TASK ITEM:
Beneath this task are records; print exactly the stretch of them from the line with "# Octagonal helix" through the line with "tan = [seg[0]]", both ends included.

GIVEN ENTRIES:

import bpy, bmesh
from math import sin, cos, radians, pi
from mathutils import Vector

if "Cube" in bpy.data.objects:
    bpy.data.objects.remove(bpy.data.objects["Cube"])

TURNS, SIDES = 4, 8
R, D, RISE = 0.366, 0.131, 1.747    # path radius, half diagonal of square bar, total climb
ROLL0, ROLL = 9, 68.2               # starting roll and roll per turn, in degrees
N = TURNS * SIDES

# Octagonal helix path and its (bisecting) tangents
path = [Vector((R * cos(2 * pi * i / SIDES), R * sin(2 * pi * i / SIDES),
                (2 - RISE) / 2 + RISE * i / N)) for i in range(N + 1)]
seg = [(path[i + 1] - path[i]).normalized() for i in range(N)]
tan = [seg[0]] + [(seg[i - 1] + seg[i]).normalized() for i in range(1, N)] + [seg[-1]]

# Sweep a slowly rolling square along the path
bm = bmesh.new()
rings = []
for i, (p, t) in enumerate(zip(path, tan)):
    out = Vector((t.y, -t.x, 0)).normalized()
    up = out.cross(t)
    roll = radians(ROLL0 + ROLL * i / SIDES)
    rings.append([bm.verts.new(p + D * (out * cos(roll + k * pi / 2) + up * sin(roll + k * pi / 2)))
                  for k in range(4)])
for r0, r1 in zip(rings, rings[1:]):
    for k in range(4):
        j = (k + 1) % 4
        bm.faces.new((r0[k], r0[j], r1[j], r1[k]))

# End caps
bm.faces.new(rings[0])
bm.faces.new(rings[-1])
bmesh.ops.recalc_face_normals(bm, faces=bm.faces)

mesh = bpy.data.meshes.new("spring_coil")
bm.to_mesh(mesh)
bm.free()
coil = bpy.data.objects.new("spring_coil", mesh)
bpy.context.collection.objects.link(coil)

EXERCISE OUTPUT:
# Octagonal helix path and its (bisecting) tangents
path = [Vector((R * cos(2 * pi * i / SIDES), R * sin(2 * pi * i / SIDES),
                (2 - RISE) / 2 + RISE * i / N)) for i in range(N + 1)]
seg = [(path[i + 1] - path[i]).normalized() for i in range(N)]
tan = [seg[0]] + [(seg[i - 1] + seg[i]).normalized() for i in range(1, N)] + [seg[-1]]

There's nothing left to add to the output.